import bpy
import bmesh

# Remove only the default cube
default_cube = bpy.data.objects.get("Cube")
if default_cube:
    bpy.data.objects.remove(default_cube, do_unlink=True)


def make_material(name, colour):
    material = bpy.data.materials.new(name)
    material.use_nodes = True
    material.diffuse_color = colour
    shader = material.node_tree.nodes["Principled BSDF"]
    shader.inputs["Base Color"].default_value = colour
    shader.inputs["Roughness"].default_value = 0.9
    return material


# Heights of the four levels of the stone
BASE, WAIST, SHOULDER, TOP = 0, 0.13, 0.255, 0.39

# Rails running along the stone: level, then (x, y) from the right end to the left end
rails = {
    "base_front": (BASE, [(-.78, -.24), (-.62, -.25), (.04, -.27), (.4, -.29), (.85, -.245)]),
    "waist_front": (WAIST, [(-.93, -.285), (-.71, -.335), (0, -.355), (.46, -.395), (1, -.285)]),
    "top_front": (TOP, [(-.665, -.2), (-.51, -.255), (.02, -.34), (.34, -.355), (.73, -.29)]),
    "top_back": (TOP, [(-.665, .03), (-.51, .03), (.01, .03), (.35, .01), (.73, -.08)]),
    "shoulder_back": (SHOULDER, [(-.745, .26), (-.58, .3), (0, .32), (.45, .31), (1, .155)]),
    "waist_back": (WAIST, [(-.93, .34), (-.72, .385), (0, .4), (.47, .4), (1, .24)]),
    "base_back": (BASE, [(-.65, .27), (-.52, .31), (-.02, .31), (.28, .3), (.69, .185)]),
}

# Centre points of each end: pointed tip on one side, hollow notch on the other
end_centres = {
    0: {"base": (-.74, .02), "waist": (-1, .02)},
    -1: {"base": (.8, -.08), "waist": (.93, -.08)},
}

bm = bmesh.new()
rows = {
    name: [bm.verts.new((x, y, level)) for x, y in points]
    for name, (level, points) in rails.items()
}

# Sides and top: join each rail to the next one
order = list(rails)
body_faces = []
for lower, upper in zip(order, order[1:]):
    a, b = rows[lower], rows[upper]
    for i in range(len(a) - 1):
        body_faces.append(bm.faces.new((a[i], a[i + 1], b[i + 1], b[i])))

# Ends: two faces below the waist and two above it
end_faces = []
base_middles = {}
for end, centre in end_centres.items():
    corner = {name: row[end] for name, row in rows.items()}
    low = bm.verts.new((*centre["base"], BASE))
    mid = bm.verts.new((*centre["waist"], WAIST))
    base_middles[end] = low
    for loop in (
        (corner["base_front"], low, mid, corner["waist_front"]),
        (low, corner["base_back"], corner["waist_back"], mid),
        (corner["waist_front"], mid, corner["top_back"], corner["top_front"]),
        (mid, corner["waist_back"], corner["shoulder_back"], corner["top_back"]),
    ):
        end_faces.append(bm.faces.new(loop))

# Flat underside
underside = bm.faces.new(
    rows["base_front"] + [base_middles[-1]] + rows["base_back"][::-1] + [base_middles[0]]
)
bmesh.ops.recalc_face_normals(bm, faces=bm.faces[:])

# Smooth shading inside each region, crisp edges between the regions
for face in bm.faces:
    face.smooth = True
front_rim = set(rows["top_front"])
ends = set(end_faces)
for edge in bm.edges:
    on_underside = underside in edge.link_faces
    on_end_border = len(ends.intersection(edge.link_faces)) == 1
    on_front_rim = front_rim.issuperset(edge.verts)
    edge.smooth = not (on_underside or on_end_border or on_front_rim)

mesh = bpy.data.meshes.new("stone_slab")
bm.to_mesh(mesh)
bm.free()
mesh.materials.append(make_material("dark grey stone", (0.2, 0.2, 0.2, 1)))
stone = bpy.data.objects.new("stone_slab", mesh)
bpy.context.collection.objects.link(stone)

==

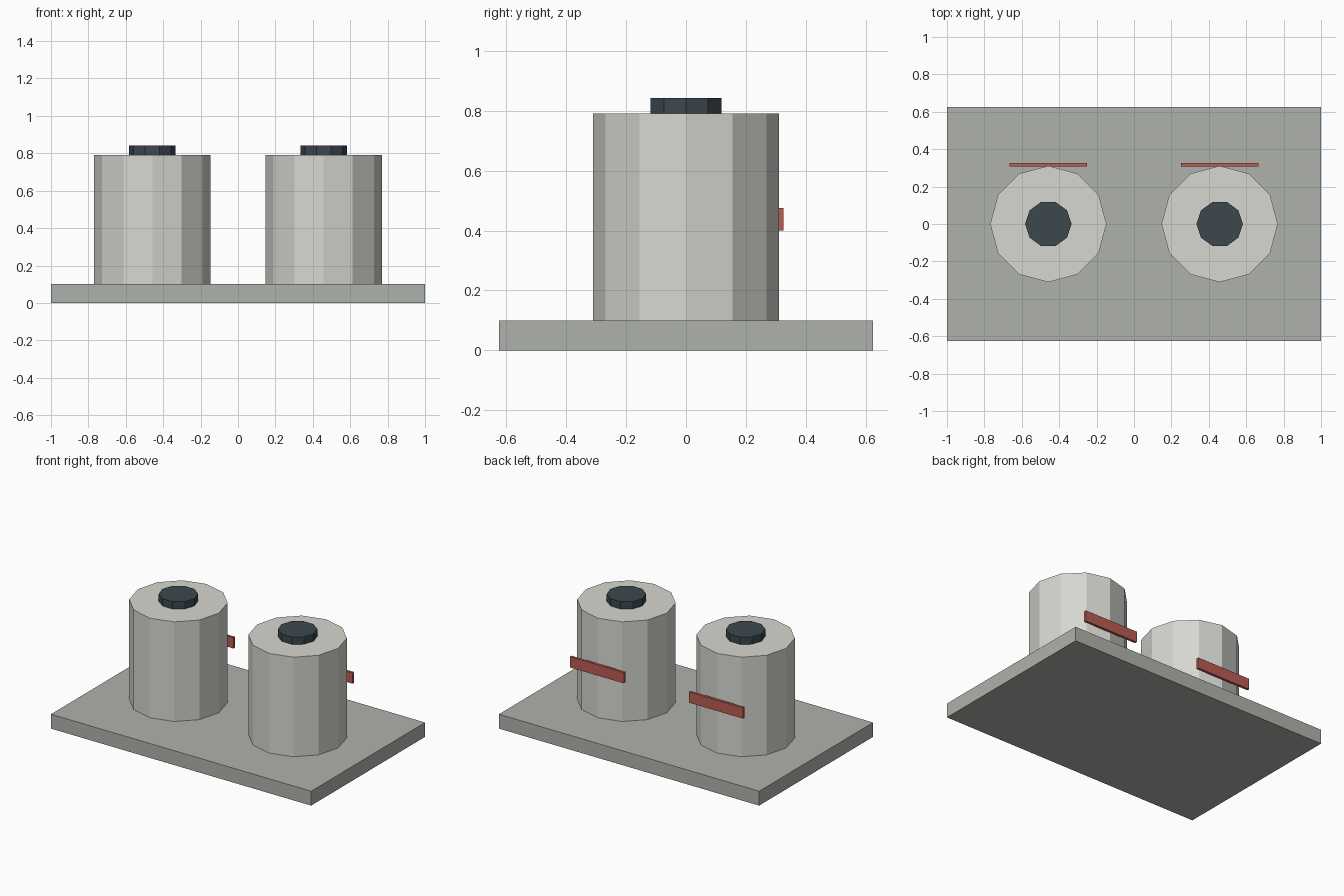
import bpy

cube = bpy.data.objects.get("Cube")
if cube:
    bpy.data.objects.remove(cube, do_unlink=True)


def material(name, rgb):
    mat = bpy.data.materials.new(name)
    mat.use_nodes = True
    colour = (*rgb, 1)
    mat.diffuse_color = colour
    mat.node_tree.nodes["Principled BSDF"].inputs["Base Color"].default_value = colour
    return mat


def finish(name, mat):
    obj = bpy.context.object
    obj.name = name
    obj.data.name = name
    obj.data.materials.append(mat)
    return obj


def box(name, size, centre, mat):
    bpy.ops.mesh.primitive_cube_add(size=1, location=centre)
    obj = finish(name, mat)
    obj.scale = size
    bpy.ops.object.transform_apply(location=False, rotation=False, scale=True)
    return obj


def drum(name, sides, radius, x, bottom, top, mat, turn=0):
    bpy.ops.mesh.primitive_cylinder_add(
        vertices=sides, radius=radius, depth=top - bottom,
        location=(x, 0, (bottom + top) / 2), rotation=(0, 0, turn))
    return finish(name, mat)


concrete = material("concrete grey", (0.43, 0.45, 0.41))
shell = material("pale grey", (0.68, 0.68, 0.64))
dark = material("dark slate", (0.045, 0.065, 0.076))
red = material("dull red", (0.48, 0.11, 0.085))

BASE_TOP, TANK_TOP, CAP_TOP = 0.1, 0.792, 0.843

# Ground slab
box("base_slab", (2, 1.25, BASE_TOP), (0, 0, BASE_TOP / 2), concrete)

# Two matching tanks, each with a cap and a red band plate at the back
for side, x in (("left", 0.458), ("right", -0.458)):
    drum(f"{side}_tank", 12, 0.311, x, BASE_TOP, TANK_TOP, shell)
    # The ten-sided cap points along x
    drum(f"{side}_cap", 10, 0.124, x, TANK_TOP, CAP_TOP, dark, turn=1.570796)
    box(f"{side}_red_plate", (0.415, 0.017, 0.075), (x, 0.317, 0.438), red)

-- Work to complete --
Give only the lines from the one holding "# Rails running" through the one holding "bmesh.ops.recalc_face_normals(bm, faces=bm.faces[:])", each restated exactly as it appears above.

-- Answer to the problem --
# Rails running along the stone: level, then (x, y) from the right end to the left end
rails = {
    "base_front": (BASE, [(-.78, -.24), (-.62, -.25), (.04, -.27), (.4, -.29), (.85, -.245)]),
    "waist_front": (WAIST, [(-.93, -.285), (-.71, -.335), (0, -.355), (.46, -.395), (1, -.285)]),
    "top_front": (TOP, [(-.665, -.2), (-.51, -.255), (.02, -.34), (.34, -.355), (.73, -.29)]),
    "top_back": (TOP, [(-.665, .03), (-.51, .03), (.01, .03), (.35, .01), (.73, -.08)]),
    "shoulder_back": (SHOULDER, [(-.745, .26), (-.58, .3), (0, .32), (.45, .31), (1, .155)]),
    "waist_back": (WAIST, [(-.93, .34), (-.72, .385), (0, .4), (.47, .4), (1, .24)]),
    "base_back": (BASE, [(-.65, .27), (-.52, .31), (-.02, .31), (.28, .3), (.69, .185)]),
}

# Centre points of each end: pointed tip on one side, hollow notch on the other
end_centres = {
    0: {"base": (-.74, .02), "waist": (-1, .02)},
    -1: {"base": (.8, -.08), "waist": (.93, -.08)},
}

bm = bmesh.new()
rows = {
    name: [bm.verts.new((x, y, level)) for x, y in points]
    for name, (level, points) in rails.items()
}

# Sides and top: join each rail to the next one
order = list(rails)
body_faces = []
for lower, upper in zip(order, order[1:]):
    a, b = rows[lower], rows[upper]
    for i in range(len(a) - 1):
        body_faces.append(bm.faces.new((a[i], a[i + 1], b[i + 1], b[i])))

# Ends: two faces below the waist and two above it
end_faces = []
base_middles = {}
for end, centre in end_centres.items():
    corner = {name: row[end] for name, row in rows.items()}
    low = bm.verts.new((*centre["base"], BASE))
    mid = bm.verts.new((*centre["waist"], WAIST))
    base_middles[end] = low
    for loop in (
        (corner["base_front"], low, mid, corner["waist_front"]),
        (low, corner["base_back"], corner["waist_back"], mid),
        (corner["waist_front"], mid, corner["top_back"], corner["top_front"]),
        (mid, corner["waist_back"], corner["shoulder_back"], corner["top_back"]),
    ):
        end_faces.append(bm.faces.new(loop))

# Flat underside
underside = bm.faces.new(
    rows["base_front"] + [base_middles[-1]] + rows["base_back"][::-1] + [base_middles[0]]
)
bmesh.ops.recalc_face_normals(bm, faces=bm.faces[:])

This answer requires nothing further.